### THE PROBLEM
This exercise calls for copying every line below that holds the word "return".

(Saved entries)
Start of Block
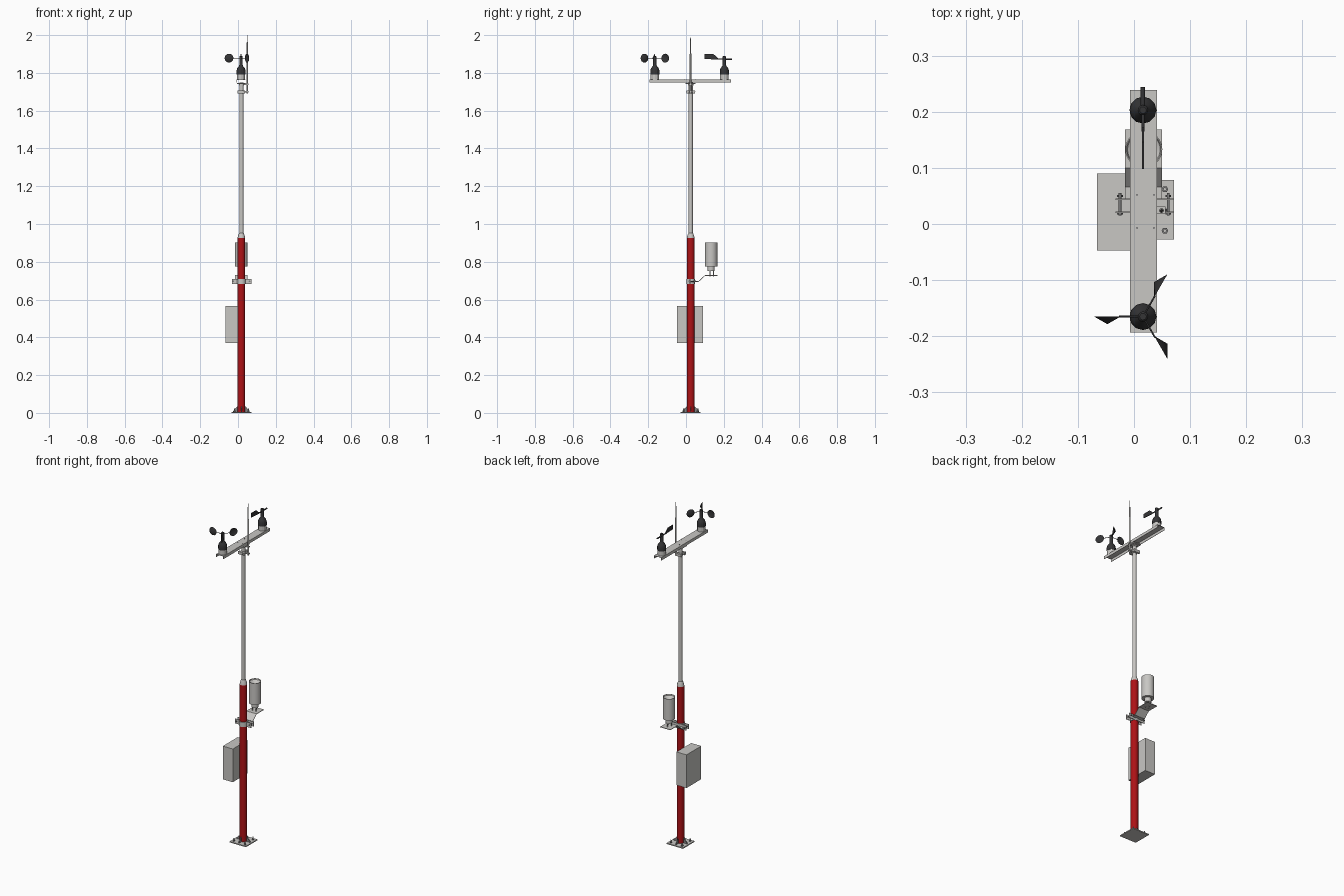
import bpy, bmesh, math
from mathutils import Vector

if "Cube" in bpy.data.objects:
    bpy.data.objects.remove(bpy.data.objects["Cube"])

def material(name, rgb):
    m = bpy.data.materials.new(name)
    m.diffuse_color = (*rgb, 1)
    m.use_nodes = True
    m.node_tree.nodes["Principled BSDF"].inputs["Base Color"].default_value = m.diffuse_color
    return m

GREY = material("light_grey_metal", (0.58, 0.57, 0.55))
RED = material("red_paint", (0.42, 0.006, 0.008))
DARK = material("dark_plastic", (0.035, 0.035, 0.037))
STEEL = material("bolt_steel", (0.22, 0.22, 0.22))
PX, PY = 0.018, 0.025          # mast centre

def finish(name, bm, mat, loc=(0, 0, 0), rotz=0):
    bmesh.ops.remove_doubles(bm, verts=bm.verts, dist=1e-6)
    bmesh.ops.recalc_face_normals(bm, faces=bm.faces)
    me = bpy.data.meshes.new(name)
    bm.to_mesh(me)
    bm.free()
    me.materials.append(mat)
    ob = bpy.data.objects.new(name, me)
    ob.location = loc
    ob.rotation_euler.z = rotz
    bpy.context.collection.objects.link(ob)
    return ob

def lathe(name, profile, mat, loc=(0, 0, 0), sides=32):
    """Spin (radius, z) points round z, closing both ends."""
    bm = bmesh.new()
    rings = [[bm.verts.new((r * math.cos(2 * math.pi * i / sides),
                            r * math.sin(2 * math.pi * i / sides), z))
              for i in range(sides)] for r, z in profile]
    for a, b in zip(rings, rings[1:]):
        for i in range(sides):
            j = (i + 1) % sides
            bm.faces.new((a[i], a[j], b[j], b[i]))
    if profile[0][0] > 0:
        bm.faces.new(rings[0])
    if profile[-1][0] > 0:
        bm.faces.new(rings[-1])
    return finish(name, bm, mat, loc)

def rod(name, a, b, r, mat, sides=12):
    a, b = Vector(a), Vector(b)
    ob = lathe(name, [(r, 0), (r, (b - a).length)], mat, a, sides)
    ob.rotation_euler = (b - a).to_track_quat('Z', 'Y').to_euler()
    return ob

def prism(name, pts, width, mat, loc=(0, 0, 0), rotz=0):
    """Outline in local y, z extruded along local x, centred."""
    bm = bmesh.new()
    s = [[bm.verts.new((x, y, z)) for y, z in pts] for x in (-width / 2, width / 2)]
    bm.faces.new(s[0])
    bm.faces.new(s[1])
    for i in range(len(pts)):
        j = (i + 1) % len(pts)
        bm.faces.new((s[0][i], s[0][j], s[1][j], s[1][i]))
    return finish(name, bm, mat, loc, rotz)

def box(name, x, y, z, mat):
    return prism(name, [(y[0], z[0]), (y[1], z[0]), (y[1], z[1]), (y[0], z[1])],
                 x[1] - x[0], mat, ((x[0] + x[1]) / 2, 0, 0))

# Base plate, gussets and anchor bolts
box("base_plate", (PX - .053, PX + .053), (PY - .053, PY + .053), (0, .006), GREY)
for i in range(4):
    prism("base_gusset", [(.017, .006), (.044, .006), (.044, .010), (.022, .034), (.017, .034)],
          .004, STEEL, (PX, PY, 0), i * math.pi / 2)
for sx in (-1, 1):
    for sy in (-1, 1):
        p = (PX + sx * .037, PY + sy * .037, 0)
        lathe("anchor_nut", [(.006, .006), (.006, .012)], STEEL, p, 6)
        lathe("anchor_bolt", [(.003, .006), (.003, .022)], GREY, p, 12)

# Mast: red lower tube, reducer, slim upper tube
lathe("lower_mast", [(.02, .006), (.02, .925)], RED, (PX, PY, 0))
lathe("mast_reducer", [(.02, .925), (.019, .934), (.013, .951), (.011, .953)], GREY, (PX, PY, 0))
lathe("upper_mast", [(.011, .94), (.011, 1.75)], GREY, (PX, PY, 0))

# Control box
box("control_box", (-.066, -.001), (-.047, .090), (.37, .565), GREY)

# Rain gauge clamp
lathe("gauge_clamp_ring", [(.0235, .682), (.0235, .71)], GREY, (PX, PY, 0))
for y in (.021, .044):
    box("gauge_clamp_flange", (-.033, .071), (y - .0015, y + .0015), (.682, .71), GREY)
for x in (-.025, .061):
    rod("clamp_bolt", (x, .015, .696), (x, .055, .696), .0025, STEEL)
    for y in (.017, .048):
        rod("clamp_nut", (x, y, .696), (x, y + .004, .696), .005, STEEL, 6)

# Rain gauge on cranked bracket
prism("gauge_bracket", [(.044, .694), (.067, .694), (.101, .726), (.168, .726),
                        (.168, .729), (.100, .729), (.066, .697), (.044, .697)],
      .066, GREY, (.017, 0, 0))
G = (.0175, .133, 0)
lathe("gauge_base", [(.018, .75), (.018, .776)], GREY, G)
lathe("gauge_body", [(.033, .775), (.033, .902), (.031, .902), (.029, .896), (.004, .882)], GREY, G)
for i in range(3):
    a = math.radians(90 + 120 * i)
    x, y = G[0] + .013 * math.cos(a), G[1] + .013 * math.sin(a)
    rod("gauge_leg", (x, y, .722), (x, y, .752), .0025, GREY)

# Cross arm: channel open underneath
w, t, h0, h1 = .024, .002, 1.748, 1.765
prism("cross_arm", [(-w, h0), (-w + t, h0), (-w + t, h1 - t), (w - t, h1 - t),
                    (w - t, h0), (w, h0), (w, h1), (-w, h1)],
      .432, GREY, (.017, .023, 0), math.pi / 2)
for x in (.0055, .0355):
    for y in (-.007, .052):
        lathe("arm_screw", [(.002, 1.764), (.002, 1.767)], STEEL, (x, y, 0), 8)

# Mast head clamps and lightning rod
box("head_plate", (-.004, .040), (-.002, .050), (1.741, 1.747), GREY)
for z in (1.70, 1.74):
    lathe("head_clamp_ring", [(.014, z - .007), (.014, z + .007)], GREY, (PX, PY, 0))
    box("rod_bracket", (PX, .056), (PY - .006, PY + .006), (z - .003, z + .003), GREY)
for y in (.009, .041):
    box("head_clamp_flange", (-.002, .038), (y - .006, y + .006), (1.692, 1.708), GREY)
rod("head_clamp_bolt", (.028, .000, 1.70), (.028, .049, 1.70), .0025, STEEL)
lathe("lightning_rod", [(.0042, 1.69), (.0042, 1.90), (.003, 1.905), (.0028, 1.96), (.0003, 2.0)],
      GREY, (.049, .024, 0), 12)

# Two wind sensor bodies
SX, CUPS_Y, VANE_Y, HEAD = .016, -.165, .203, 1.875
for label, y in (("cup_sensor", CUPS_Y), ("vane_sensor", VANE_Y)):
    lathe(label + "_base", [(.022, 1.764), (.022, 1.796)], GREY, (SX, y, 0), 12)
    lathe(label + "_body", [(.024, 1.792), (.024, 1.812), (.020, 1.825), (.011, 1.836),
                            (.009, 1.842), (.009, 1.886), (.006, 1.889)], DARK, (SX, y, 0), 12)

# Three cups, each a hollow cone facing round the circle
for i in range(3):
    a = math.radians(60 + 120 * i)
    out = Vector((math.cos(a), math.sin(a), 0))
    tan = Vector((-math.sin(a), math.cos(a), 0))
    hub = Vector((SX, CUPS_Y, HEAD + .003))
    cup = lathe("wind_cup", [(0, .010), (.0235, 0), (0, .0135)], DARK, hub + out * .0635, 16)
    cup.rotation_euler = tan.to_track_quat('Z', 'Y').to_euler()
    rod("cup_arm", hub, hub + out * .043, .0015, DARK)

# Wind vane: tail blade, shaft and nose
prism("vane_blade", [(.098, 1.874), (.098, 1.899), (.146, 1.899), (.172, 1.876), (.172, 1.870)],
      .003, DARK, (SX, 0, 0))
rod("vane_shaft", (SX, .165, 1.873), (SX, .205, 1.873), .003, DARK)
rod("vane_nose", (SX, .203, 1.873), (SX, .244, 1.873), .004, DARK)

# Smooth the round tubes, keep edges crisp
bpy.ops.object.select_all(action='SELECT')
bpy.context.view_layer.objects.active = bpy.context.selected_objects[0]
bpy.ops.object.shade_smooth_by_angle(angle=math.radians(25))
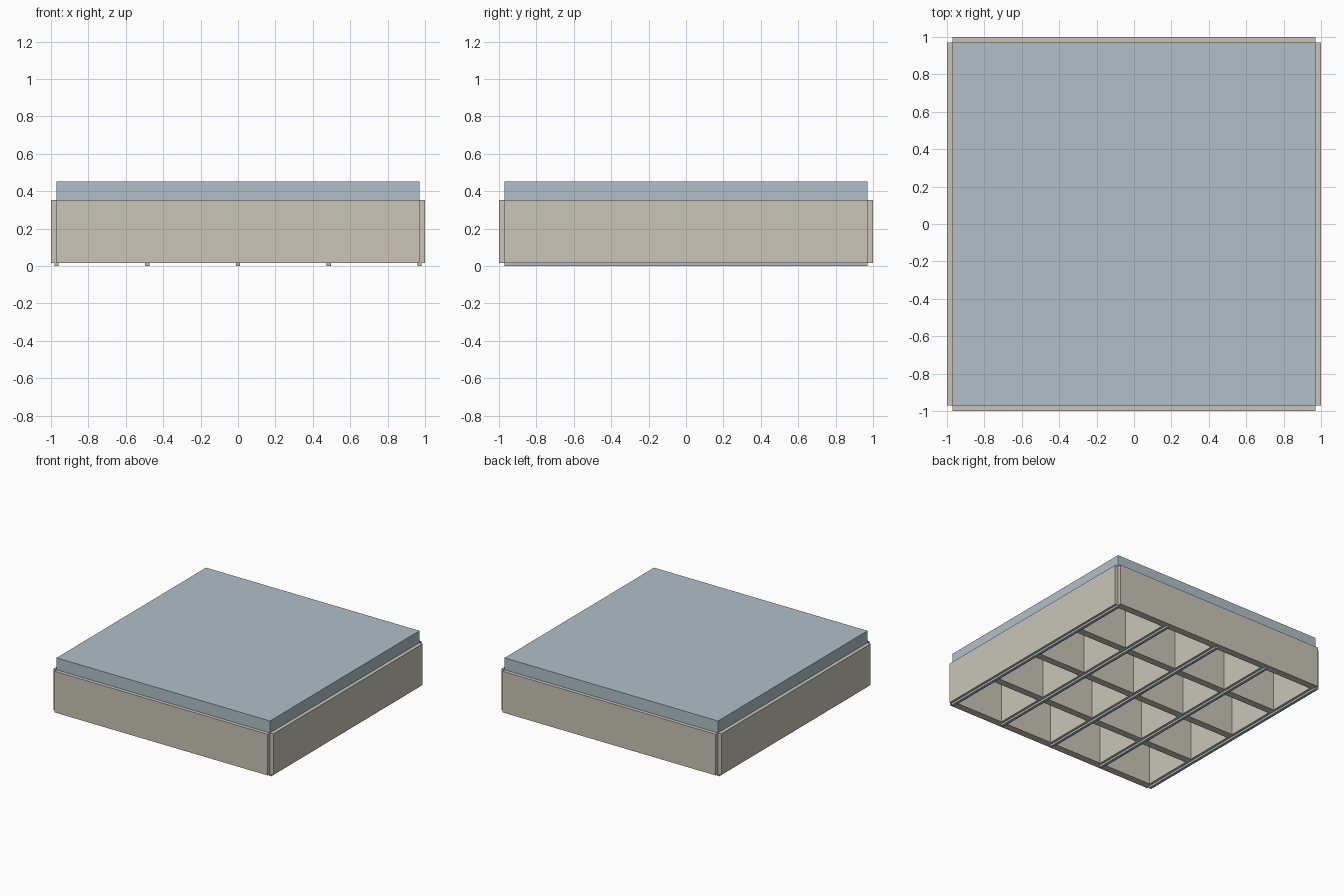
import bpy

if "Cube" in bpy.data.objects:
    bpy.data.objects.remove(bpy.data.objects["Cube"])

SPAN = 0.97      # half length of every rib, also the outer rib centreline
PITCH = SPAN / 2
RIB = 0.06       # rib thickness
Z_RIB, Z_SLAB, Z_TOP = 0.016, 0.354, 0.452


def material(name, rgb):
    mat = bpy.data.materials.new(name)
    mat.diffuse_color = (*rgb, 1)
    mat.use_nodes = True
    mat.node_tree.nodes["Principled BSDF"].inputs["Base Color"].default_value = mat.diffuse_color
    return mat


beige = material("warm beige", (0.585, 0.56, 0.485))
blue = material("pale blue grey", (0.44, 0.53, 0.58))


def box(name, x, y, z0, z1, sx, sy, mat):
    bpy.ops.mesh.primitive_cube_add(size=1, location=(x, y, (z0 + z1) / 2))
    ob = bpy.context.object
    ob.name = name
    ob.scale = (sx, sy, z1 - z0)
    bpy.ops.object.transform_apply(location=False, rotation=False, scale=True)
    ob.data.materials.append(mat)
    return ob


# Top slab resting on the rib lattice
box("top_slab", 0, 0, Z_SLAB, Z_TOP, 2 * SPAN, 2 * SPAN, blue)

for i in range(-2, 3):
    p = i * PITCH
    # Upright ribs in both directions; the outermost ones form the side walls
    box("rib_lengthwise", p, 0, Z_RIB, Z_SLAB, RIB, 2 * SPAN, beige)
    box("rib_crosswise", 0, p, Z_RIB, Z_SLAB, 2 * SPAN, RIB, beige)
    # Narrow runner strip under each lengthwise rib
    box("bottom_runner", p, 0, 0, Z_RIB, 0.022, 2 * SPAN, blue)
End of Block
### EXERCISE RESPONSE
    return m
    return ob
    return finish(name, bm, mat, loc)
    return ob
    return finish(name, bm, mat, loc, rotz)
    return prism(name, [(y[0], z[0]), (y[1], z[0]), (y[1], z[1]), (y[0], z[1])],
    return mat
    return ob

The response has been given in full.